A recycled debate on renewables before bill passed
DENVER — Republican lawmakers spent three more hours Tuesday claiming that a bill to raise the state’s renewable energy standard on rural electric associations not only will shut down rural businesses, but also force people from their homes.
Democrats spent those same three hours rolling their eyes, snickering at GOP arguments against SB252, and saying they were being unnecessarily dramatic.
Those three hours come on top of nearly 10 hours lawmakers spent on the bill Thursday and Friday, when Republicans said the measure was the product of the environmental lobby and Democrats said their opposition stems from the fossil fuel industry.
In the end, of course, the measure passed on a 37-27 vote, right down party lines.
“This is a bill that is going to create jobs, help ensure we have cleaner energy, and we diversify our portfolio,” said House Speaker Mark Ferrandino, D-Denver, who sponsored the bill with Rep. Crisanta Duran, also a Denver Democrat. “These jobs are going to be created through renewable energy in both wind and solar that are in rural areas of our state.”
Republican lawmakers, however, said raising the standard for how much renewable energy rural electric associations are required to generate, as the bill does, would create too great a hardship for them.
The bill, which heads back to the Senate for a final vote before it can head to Gov. John Hickenlooper, is aimed at Tri-State Transmission and Generation Association, which supplies electricity to most REAs in the state.
It would require Tri-State to obtain 20 percent of its power from renewable sources by 2020. Currently, the standard is 10 percent. Initially, the bill called for a 25 percent standard.
Invester-owned utility companies such as Xcel Energy are required to meet a 30 percent standard by that time.
Rural lawmakers said REAs were largely exempted from that higher standard as part of an agreement in 2007 and were upset the Legislature was changing the rules on them.
“The members of this body made a handshake in 2007 with rural Coloradans,” Rep. Jared Wright, R-Fruita, said on the House floor. “Now we’re going back on our word, we’re upping the ante, we’re moving the goal line and we’re doubling the renewable energy standard.”
Ferrandino, however, said there was no such deal and no such handshake.
Rep. Michael McLachlan, D-Durango, said not all rural lawmakers opposed the measure.

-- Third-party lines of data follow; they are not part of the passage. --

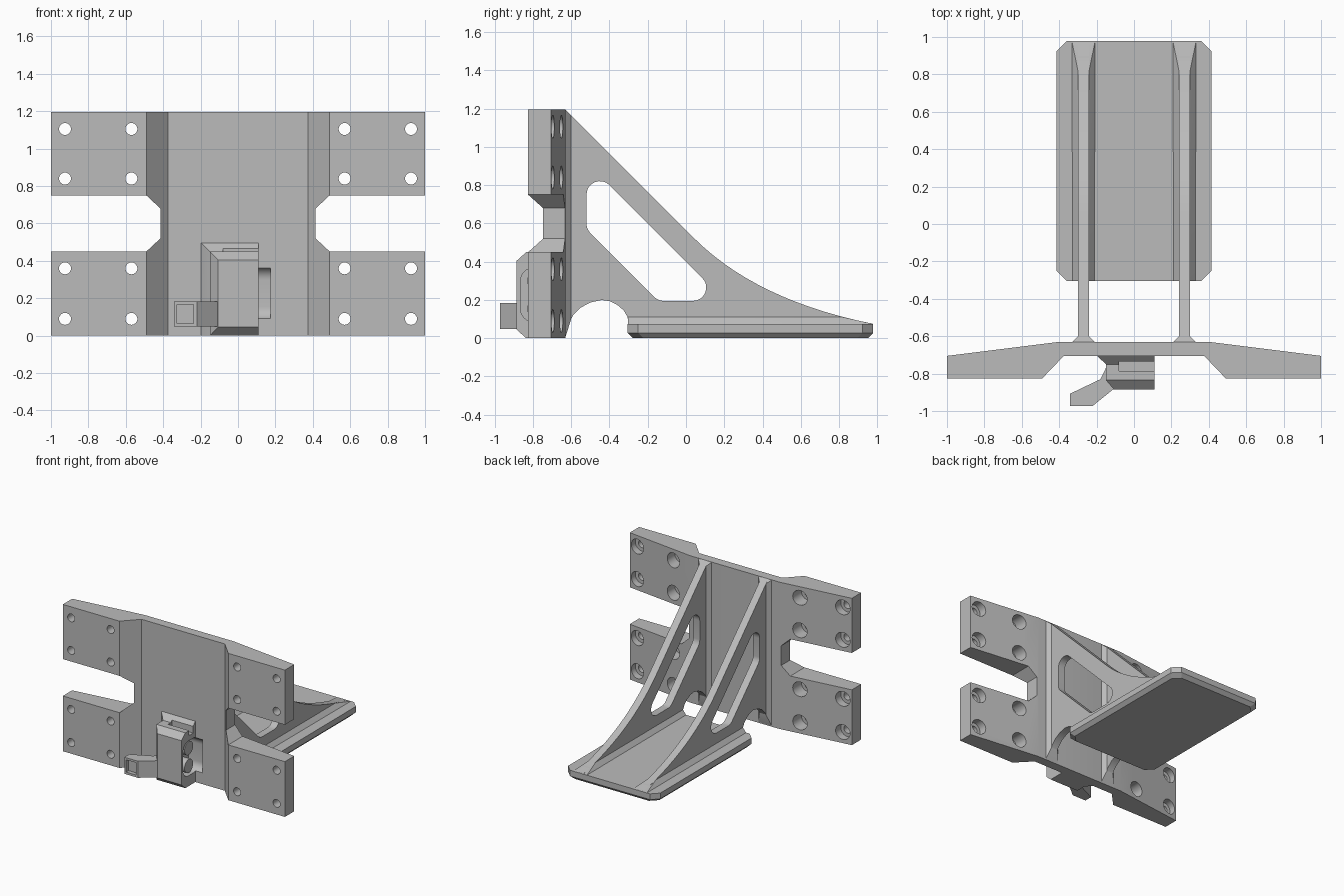
import bpy, bmesh, math
from mathutils import Vector

if "Cube" in bpy.data.objects:
    bpy.data.objects.remove(bpy.data.objects["Cube"])

grey = bpy.data.materials.new("plain_grey")
grey.use_nodes = True
grey.diffuse_color = (0.5, 0.5, 0.5, 1)
grey.node_tree.nodes["Principled BSDF"].inputs["Base Color"].default_value = (0.5, 0.5, 0.5, 1)


def finish(name, bm):
    bmesh.ops.recalc_face_normals(bm, faces=bm.faces)
    me = bpy.data.meshes.new(name)
    bm.to_mesh(me)
    bm.free()
    me.materials.append(grey)
    ob = bpy.data.objects.new(name, me)
    bpy.context.collection.objects.link(ob)
    return ob


def add_prism(bm, pts, axis, lo, hi):
    """Extrude a 2D outline along an axis."""
    def place(p, t):
        c = list(p)
        c.insert("xyz".index(axis), t)
        return c
    a = [bm.verts.new(place(p, lo)) for p in pts]
    b = [bm.verts.new(place(p, hi)) for p in pts]
    bm.faces.new(a)
    bm.faces.new(b)
    for i in range(len(pts)):
        j = (i + 1) % len(pts)
        bm.faces.new((a[i], a[j], b[j], b[i]))


def prism(name, pts, axis, lo, hi):
    bm = bmesh.new()
    add_prism(bm, pts, axis, lo, hi)
    return finish(name, bm)


def hull(name, pts):
    bm = bmesh.new()
    for p in pts:
        bm.verts.new(p)
    bmesh.ops.convex_hull(bm, input=bm.verts[:])
    bmesh.ops.dissolve_limit(bm, angle_limit=0.01, verts=bm.verts[:], edges=bm.edges[:])
    return finish(name, bm)


def circle(cx, cy, r, n=24):
    return [(cx + r * math.cos(math.tau * i / n), cy + r * math.sin(math.tau * i / n)) for i in range(n)]


def rect(x0, x1, y0, y1):
    return [(x0, y0), (x1, y0), (x1, y1), (x0, y1)]


def bezier(a, b, c, n):
    a, b, c = Vector(a), Vector(b), Vector(c)
    return [tuple(a.lerp(b, i / n).lerp(b.lerp(c, i / n), i / n)) for i in range(n + 1)]


def rounded(corners, r, n=8):
    """Round every corner of a convex polygon with a true arc."""
    out = []
    for i, c in enumerate(corners):
        c = Vector(c)
        u = (Vector(corners[i - 1]) - c).normalized()
        v = (Vector(corners[(i + 1) % len(corners)]) - c).normalized()
        half = u.angle(v) / 2
        mid = c + (u + v).normalized() * r / math.sin(half)
        start = c + u * r / math.tan(half) - mid
        turn = (c + v * r / math.tan(half) - mid).angle_signed(start)
        for k in range(n + 1):
            t = turn * k / n
            out.append((mid.x + start.x * math.cos(t) - start.y * math.sin(t),
                        mid.y + start.x * math.sin(t) + start.y * math.cos(t)))
    return out


def cut(ob, cutter, keep=False):
    mod = ob.modifiers.new("cut", "BOOLEAN")
    mod.operation, mod.solver, mod.object = "DIFFERENCE", "EXACT", cutter
    cutter.hide_render = True
    bpy.context.view_layer.update()
    me = bpy.data.meshes.new_from_object(ob.evaluated_get(bpy.context.evaluated_depsgraph_get()))
    ob.modifiers.clear()
    ob.data = me
    if not keep:
        bpy.data.objects.remove(cutter)


# Mounting plate with thick winged ends
half = [(0.375, -0.705), (0.49, -0.825), (1, -0.825), (1, -0.705), (0.4, -0.63)]
plate = prism("mounting_plate", half + [(-x, y) for x, y in reversed(half)], "z", 0, 1.195)

# Side notches between the wings
notch = [(0.49, 0.45), (0.415, 0.52), (0.415, 0.68), (0.49, 0.75), (1.1, 0.75), (1.1, 0.45)]
bm = bmesh.new()
for s in (-1, 1):
    add_prism(bm, [(s * x, z) for x, z in notch], "y", -1, -0.5)
cut(plate, finish("notch_cutter", bm))

# Screw holes, then counterbores from the back
for radius, front in ((0.032, -1), (0.06, -0.755)):
    bm = bmesh.new()
    for x in (-0.925, -0.57, 0.57, 0.925):
        for z in (0.09, 0.36, 0.84, 1.105):
            add_prism(bm, circle(x, z, radius), "y", front, -0.5)
    cut(plate, finish("hole_cutter", bm))

# Base shelf: cut corners and a bevelled underside
def octagon(inset, z):
    x, y0, y1, c = 0.415 - inset, -0.305 + inset, 0.978 - inset, 0.055
    return [(s * a, b, z) for s in (-1, 1) for a, b in
            ((x, y0 + c), (x - c, y0), (x, y1 - c), (x - c, y1))]

hull("base_shelf", octagon(0.028, 0) + octagon(0, 0.028) + octagon(0, 0.075))

# Triangular ribs with a slot, and flared feet where they meet plate and shelf
outline = [(-0.64, 1.195), (-0.63, 1.195)]
outline += bezier((0.04, 0.525), (0.3675, 0.1975), (0.975, 0.076), 14)
outline += [(0.97, 0.04), (-0.3, 0.04), (-0.305, 0.11), (-0.325, 0.145), (-0.36, 0.175), (-0.4, 0.194),
            (-0.44, 0.2), (-0.5, 0.187), (-0.55, 0.16), (-0.59, 0.12), (-0.62, 0.065), (-0.635, 0)]
slot = rounded([(-0.52, 0.92), (0.205, 0.195), (-0.145, 0.195), (-0.52, 0.57)], 0.07)
for side, x in (("right", -0.27), ("left", 0.27)):
    rib = prism(side + "_rib", outline, "x", x - 0.03, x + 0.03)
    cut(rib, prism("slot_cutter", slot, "x", x - 0.1, x + 0.1))
    wall, shelf = [], []
    for s in (-1, 1):
        wide, thin = x + s * 0.062, x + s * 0.03
        wall += [(wide, -0.632, 0), (wide, -0.632, 1.195), (thin, -0.6, 0.1), (thin, -0.6, 1.165)]
        shelf += [(wide, -0.304, 0.07), (thin, -0.304, 0.11), (thin, 0.82, 0.11), (wide, 0.977, 0.07),
                  (wide, 0.977, 0.075)]
    hull(side + "_rib_wall_flare", wall)
    hull(side + "_rib_shelf_flare", shelf)

# Latch housing on the front
layers = [(-0.7, -0.2, 0, 0.495), (-0.705, -0.197, 0, 0.495), (-0.75, -0.15, 0, 0.45)]
outer = [(-0.75, -0.15, 0, 0.45), (-0.835, -0.15, 0, 0.45), (-0.885, -0.107, 0.045, 0.405)]
def box_layers(rows):
    return [(x, y, z) for y, left, z0, z1 in rows for x in (left, 0.11) for z in (z0, z1)]

foot = hull("latch_foot", box_layers(layers))
housing = hull("latch_housing", box_layers(outer))
cut(housing, prism("step_cutter", rect(-0.08, 0.2, -0.785, -0.74), "z", 0.41, 0.6))
cut(foot, prism("step_cutter", rect(-0.08, 0.2, -0.785, -0.735), "z", 0.41, 0.6))

# Rounded side pocket running through the housing into the plate
pocket = prism("pocket_cutter", rounded(rect(-0.865, -0.665, 0.085, 0.368), 0.07), "x", 0.02, 0.175)
for part in (housing, foot, plate):
    cut(part, pocket, True)
bpy.data.objects.remove(pocket)

# Round pins in the pocket
for side, z in (("lower", 0.155), ("upper", 0.3)):
    prism(side + "_pin", circle(-0.775, z, 0.055), "x", 0, 0.1)

# Angled lever with a recessed end pad
lever = prism("latch_lever", [(-0.343, -0.908), (-0.18, -0.83), (-0.148, -0.765), (-0.1, -0.765),
                              (-0.1, -0.875), (-0.22, -0.972), (-0.343, -0.972)], "z", 0.048, 0.183)
cut(lever, prism("pad_cutter", rect(-0.327, -0.237, 0.066, 0.166), "y", -1, -0.94))

# Smooth the round surfaces, keep hard edges
bpy.ops.object.select_all(action="DESELECT")
for ob in bpy.context.scene.objects:
    if ob.type == "MESH" and not ob.hide_render:
        ob.select_set(True)
        bpy.context.view_layer.objects.active = ob
bpy.ops.object.shade_smooth_by_angle(angle=math.radians(25))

The freshman representative said people in his district not only like the idea of using renewable energy, but also applaud the Legislature for calling for more.
“Unlike some of the other rural legislators who have spoken here, I have not heard from my community an eternal damnation of renewables,” McLachlan said. “In fact, my community tells me that renewables are good for our economy, it is good for our business and it is going to create jobs on the Western Slope.”
House approval of the bill sparked immediate reaction from the renewable energy community, saying the measure will continue the state’s years-long effort to a true all-of-the-above energy policy.
“The cost of generating electricity from solar in rural Colorado continues to decrease rapidly, while the cost to generate electricity from fossil fuels continues to increase,” said Lou Villaire, co-owner Atlasta Solar in Grand Junction. “Colorado utilities are burdening Colorado ratepayers with the higher costs of fossil fuels in the form of annual and substantial rate increases.”
Increasing the renewable standard wasn’t the only party-line vote on Tuesday.
Lawmakers also approved a ballot question to impose a 10 percent sales tax and 15 percent excise tax on the sale of recreational marijuana, made legal by voters last fall under Amendment 64.
Legislators also approved, on a near party-line vote, a measure to create a special task force to examine mental health issues as they relate to guns, which is part of a package of gun-control and mental-health measures in reaction to last year’s tragic shootings at an Aurora movie theater and a Connecticut school.